Linking up with their prospering rivals in the United States makes so much sense. It should open up new sponsorship and media deals providing much firmer foundations than the old LET regime could ever muster.
Evolution not revolution is the way forward
It is a safe bet the bosses at the men's European and PGA Tour took note of the alliance forged in the women's game. They also know of outsider plans for a world golf tour along the lines of Formula 1 with $20m (£15.5m) prize funds. The established order would take some toppling, particularly a PGA Tour bolstered by extended TV deals with NBC and CBS said to be worth $700m.
Nevertheless, to repel challenges to their position as the preeminent circuits, the PGA and European Tours may decide they are better together. It would not be a massive surprise if another strategic alliance evolves next year.
Classic courses still matter

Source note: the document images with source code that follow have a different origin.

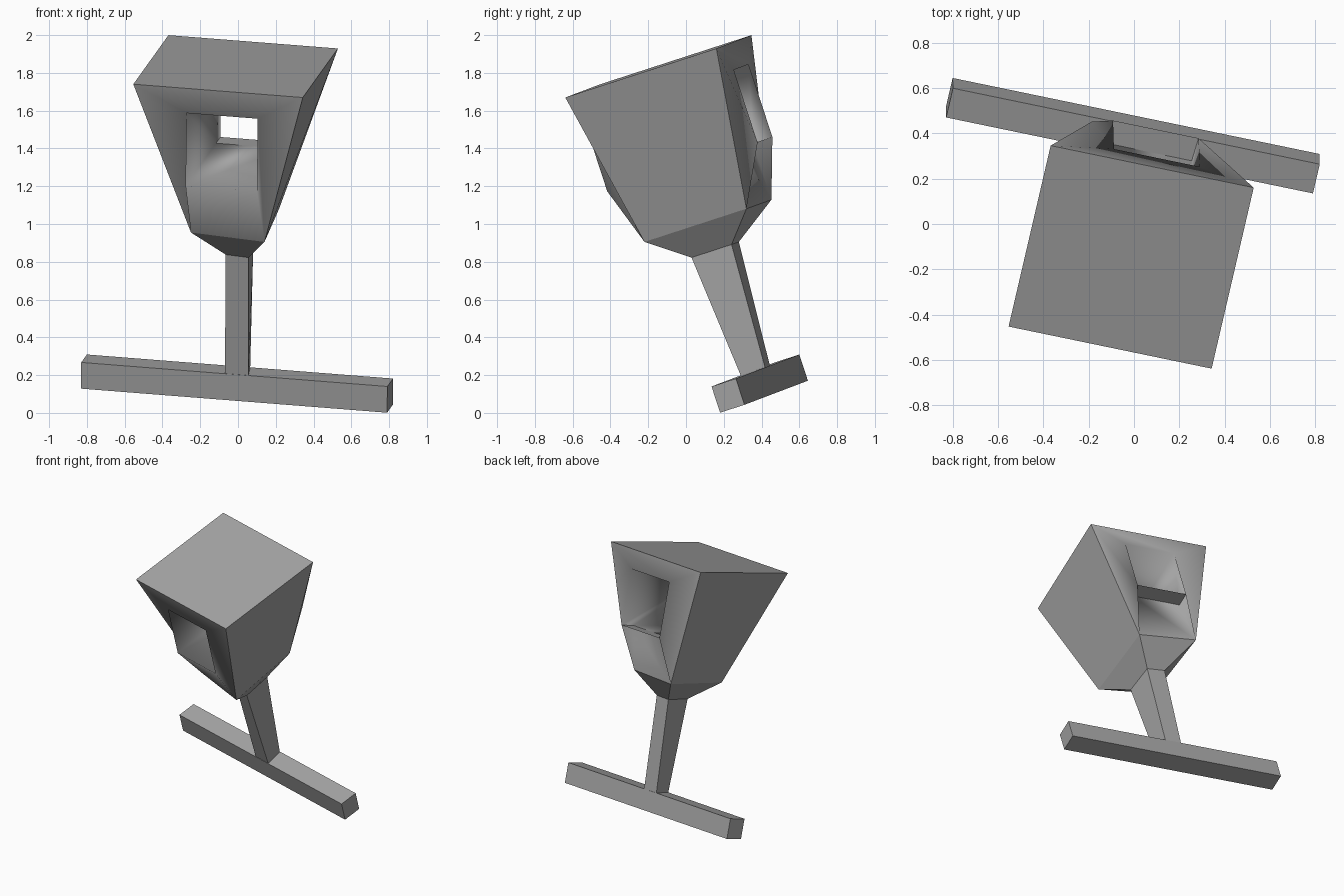
import bpy
import bmesh
from math import radians
from mathutils import Euler, Vector

cube = bpy.data.objects.get("Cube")
if cube:
    bpy.data.objects.remove(cube, do_unlink=True)

# One plain grey for everything
grey = bpy.data.materials.new("plain grey")
grey.use_nodes = True
grey.diffuse_color = (0.37, 0.37, 0.37, 1)
grey.node_tree.nodes["Principled BSDF"].inputs["Base Color"].default_value = grey.diffuse_color

# The whole model leans forward and is turned slightly
tilt = Euler((radians(17.6), radians(4.4), radians(-11.7))).to_matrix()


def finish(name, bm):
    bmesh.ops.recalc_face_normals(bm, faces=bm.faces)
    bmesh.ops.rotate(bm, verts=bm.verts, cent=(0, 0, 0), matrix=tilt)
    mesh = bpy.data.meshes.new(name)
    bm.to_mesh(mesh)
    bm.free()
    mesh.materials.append(grey)
    obj = bpy.data.objects.new(name, mesh)
    bpy.context.collection.objects.link(obj)
    return obj


def ring(bm, corners, height):
    """Four corners: front left, front right, back right, back left."""
    return [bm.verts.new((x, y, height)) for x, y in corners]


def bridge(bm, low, high):
    return [bm.faces.new((low[i], low[(i + 1) % 4], high[(i + 1) % 4], high[i]))
            for i in range(4)]


# Crossbar
bm = bmesh.new()
bmesh.ops.create_cube(bm, size=1)
bmesh.ops.scale(bm, verts=bm.verts, vec=(1.66, 0.139, 0.146))
bmesh.ops.translate(bm, verts=bm.verts, vec=(-0.096, 0.408, 0.026))
finish("crossbar", bm)

# Tapered stem
stem_top = ((-0.143, 0.307), (-0.015, 0.287), (-0.038, 0.51), (-0.17, 0.523))
stem_foot = ((-0.147, 0.341), (-0.02, 0.341), (-0.04, 0.475), (-0.165, 0.475))
bm = bmesh.new()
foot, neck = ring(bm, stem_foot, 0.095), ring(bm, stem_top, 0.773)
bridge(bm, foot, neck)
bm.faces.new(foot)
bm.faces.new(neck)
finish("stem", bm)

# Head: funnel, flared sides and flat roof
bm = bmesh.new()
neck = ring(bm, stem_top, 0.773)
waist = ring(bm, ((-0.30, 0.159), (0.112, 0.099), (0.065, 0.67), (-0.36, 0.72)), 0.93)
roof = ring(bm, ((-0.583, -0.016), (0.336, -0.016), (0.336, 0.845), (-0.583, 0.845)), 1.789)
bm.faces.new(neck)
bm.faces.new(roof)
bridge(bm, neck, waist)
for a, b in ((1, 2), (3, 0)):
    bm.faces.new((waist[a], waist[b], roof[b], roof[a]))

# Opening that runs right through the head
opening = ((-0.295, -0.012), (0.092, -0.012), (0.092, 0.845), (-0.295, 0.845))
sill, lintel = ring(bm, opening, 1.245), ring(bm, opening, 1.65)
shelf_left = bm.verts.new((-0.295, 0.736, 1.245))
shelf_right = bm.verts.new((0.085, 0.736, 1.245))
inner = [
    lintel,
    (sill[0], sill[1], shelf_right, shelf_left),
    (shelf_left, shelf_right, sill[2], sill[3]),
    (sill[1], shelf_right, sill[2], lintel[2], lintel[1]),
    (sill[0], shelf_left, sill[3], lintel[3], lintel[0]),
    (waist[0], waist[1], sill[1], sill[0]),
    (waist[3], waist[2], shelf_right, shelf_left),
    (waist[2], shelf_right, sill[2]),
    (waist[3], shelf_left, sill[3]),
]
# Bevelled frames around the front and back of the opening
for a, b in ((0, 1), (2, 3)):
    inner.append((roof[a], roof[b], lintel[b], lintel[a]))
    for c in (a, b):
        inner.append((waist[c], roof[c], lintel[c], sill[c]))
frame_faces = [bm.faces.new(f) for f in inner]
for f in frame_faces:
    f.smooth = True
for e in bm.edges:
    e.smooth = all(f.smooth for f in e.link_faces)
finish("head", bm)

A sensational Open was won by an inspired Shane Lowry. But the real star was the Northern Irish venue. Royal Portrush was a spectacular, genuine test of the best. Remodelled to accommodate Open demands, it was a fair but challenging layout that required the highest calibre shotmaking.
A delight for spectators and players alike, it generated a unique atmosphere that Ireland's Lowry rode to perfection. Such golfing architecture is vital for the game. We saw it again at glorious Royal Melbourne for the Presidents Cup. The authorities must ensure such places are never rendered obsolete by the ever increasing distances modern golf balls travel.
New rules have worked
A string of new rules greeted all golfers in 2019. There was initial anger as pros fell foul of updated regulations on caddies standing behind their boss's line and players dropping from the wrong height.
But they soon settled down and it feels as though rounds are now marginally quicker. Putting with the pin in the hole certainly helps us get on with it.
New terminology is alright
This will upset traditionalists furious at being told matches are "tied" rather than "all square" and that "hazards" are "penalty areas". But anything that makes the game more easily understood by the wider sporting population should be embraced.
This is more important than preserving the ways of the past. I will still say "all square" and "hazard", occasionally, but the new terminology will also be part of my commentary. There are bigger things to worry about.
Harrington welcomes unusual away venue
Europe's Ryder Cup captain, Padraig Harrington, is convinced Whistling Straits, the venue for next year's match, will not give massive advantage to his American opponents.
The Irish skipper says he "knows for a fact" that American players detest the choice of course. It sits on the banks of Lake Michigan and is susceptible to varying weather. He believes it cannot be set up with the lightening fast greens the US team enjoy so much.
Harrington is determined to capitalise and force the first away win since the "Miracle at Medinah" in 2012.
MacIntyre is the real deal
Winning the European Tour's Rookie of the Year award is no guarantee of future success. Just ask 2010 winner Matteo Manassero, who has lost his card and beat only two other players while missing the cut at Q School.
But Bob McIntyre, the 23 year old from Oban, offers real hope for Scottish golf. The genial left-hander began the year 247th in the world and now stands 66th, tantalisingly close to eligibility for all the biggest tournaments.
He was sixth on his major debut at The Open. It was among seven top 10s including three runner-up finishes.
"There are going to be goals that are beyond what I thought I could achieve early on," MacIntyre told the BBC. "If we can keep improving then Ryder Cups and top 50 in the world are all achievable."
----By Iain Carter
BBC golf correspondent